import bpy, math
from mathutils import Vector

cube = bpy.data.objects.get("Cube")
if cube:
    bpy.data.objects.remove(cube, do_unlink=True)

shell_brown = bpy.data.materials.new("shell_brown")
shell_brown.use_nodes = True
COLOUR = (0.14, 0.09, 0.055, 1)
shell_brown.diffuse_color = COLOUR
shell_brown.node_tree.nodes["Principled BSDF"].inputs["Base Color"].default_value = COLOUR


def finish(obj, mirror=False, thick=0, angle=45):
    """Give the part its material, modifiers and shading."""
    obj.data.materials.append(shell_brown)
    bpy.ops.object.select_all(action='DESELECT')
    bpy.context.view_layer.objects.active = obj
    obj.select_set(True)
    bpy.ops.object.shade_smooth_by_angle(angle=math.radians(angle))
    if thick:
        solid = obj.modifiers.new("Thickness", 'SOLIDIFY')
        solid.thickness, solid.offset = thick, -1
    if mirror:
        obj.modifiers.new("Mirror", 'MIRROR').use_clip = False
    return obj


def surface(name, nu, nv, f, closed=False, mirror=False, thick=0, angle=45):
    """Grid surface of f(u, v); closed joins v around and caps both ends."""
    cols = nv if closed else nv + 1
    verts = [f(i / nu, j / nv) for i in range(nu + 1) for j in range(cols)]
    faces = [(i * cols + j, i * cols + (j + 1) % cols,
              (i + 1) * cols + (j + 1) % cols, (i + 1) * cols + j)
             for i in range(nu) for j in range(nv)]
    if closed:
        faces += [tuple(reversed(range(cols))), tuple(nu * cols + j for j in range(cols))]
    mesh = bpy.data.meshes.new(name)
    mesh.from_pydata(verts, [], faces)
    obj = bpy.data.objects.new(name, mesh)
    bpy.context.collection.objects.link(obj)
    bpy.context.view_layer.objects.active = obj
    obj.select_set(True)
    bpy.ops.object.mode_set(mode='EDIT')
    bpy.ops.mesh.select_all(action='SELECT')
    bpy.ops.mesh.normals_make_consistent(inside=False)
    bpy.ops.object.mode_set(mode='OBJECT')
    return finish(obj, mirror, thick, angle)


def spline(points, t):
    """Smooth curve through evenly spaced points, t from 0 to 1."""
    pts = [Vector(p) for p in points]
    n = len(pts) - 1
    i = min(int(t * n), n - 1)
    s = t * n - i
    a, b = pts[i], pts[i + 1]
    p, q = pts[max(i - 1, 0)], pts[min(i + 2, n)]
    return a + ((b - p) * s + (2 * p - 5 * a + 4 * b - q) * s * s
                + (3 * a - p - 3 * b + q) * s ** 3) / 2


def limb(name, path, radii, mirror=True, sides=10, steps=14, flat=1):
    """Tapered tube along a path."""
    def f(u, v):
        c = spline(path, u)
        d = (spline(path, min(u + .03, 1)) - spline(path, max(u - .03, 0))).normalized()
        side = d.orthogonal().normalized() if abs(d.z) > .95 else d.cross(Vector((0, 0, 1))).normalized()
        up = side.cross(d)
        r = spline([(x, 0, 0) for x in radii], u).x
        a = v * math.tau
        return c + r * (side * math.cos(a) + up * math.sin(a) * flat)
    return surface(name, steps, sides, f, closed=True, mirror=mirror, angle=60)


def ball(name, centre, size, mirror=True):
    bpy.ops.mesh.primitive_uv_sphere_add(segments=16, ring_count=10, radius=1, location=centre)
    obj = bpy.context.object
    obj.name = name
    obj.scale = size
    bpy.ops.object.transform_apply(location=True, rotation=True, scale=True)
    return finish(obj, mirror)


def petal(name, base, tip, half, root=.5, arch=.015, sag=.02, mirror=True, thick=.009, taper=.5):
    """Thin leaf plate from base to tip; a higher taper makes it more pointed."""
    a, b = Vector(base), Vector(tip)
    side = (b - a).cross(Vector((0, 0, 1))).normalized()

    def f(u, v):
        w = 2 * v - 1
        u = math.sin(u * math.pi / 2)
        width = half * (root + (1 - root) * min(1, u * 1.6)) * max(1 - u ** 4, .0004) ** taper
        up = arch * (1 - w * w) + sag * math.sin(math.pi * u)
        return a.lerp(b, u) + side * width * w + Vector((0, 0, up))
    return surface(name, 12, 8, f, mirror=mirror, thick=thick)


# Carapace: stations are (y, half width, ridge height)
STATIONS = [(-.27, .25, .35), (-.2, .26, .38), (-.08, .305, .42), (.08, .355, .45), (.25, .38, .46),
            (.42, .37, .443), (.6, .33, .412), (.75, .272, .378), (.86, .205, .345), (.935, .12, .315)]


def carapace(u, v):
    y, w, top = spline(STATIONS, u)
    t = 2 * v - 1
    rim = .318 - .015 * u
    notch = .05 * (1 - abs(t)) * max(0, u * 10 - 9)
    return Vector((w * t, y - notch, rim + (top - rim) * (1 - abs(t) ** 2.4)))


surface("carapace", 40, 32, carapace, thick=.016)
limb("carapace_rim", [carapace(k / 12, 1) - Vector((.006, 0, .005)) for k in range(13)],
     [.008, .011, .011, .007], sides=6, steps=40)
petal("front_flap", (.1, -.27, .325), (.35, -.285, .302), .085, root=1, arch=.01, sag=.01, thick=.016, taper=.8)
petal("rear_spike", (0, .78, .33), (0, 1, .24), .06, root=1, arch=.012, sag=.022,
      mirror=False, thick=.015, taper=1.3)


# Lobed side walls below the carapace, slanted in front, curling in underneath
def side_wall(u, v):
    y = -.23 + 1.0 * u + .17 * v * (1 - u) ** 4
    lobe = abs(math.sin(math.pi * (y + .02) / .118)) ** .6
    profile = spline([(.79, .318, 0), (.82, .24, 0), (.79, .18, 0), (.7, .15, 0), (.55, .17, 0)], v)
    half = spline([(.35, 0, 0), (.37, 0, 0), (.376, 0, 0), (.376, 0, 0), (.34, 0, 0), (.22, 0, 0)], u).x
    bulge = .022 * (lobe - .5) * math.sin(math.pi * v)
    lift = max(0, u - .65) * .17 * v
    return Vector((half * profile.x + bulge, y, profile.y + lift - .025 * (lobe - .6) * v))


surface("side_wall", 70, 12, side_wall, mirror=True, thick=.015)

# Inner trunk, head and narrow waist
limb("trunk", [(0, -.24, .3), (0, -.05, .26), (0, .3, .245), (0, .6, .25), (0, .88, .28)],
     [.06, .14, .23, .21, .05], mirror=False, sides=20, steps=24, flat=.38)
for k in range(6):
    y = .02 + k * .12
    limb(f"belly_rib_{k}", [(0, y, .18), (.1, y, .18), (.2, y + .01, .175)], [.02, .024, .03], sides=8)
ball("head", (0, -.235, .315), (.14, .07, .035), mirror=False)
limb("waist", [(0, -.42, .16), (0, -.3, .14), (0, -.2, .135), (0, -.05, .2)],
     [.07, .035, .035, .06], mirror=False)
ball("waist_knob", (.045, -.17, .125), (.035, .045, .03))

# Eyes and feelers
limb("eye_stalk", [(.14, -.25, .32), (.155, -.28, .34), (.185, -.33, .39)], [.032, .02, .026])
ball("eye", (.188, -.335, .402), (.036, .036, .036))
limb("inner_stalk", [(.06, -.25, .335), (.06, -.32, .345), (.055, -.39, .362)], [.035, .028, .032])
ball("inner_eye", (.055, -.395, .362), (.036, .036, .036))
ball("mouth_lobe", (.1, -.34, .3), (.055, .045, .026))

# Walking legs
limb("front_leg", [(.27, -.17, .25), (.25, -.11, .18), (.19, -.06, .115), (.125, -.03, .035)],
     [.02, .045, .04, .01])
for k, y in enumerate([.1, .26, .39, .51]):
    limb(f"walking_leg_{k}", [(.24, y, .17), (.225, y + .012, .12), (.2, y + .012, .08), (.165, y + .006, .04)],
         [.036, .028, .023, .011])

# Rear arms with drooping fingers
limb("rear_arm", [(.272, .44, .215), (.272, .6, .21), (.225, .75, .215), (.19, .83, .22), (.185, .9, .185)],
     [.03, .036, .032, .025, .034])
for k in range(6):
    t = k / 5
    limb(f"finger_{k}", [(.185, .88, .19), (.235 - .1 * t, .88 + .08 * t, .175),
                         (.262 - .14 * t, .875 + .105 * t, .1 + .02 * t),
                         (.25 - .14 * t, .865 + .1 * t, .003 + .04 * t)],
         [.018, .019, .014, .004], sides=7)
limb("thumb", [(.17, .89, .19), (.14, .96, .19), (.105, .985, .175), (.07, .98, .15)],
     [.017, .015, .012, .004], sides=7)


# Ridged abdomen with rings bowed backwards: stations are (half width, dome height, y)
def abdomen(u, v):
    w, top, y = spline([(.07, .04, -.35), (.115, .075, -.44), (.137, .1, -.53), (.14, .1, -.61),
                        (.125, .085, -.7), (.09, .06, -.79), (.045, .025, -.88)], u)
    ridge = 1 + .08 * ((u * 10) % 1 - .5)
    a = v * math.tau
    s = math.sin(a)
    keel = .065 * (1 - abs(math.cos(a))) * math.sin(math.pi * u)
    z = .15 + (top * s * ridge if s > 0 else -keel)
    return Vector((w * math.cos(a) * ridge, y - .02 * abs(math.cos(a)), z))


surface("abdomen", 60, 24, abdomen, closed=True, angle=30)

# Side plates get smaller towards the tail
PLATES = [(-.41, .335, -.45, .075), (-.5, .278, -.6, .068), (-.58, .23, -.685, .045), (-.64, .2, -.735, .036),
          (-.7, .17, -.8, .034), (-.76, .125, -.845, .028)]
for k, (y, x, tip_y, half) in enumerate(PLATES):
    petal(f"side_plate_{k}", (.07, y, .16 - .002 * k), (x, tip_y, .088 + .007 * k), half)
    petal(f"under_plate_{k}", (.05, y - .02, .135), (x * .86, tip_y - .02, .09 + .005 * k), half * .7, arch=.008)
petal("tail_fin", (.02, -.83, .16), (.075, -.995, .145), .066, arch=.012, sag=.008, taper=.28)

◆ ◆ ◆

▶ [WHAT YOU HAVE TO DO]
Nothing but lines that contain "cols" should appear in the answer. Copy each from the records.

▶ [RESPONSE FOR THIS EXERCISE]
    cols = nv if closed else nv + 1
    verts = [f(i / nu, j / nv) for i in range(nu + 1) for j in range(cols)]
    faces = [(i * cols + j, i * cols + (j + 1) % cols,
              (i + 1) * cols + (j + 1) % cols, (i + 1) * cols + j)
        faces += [tuple(reversed(range(cols))), tuple(nu * cols + j for j in range(cols))]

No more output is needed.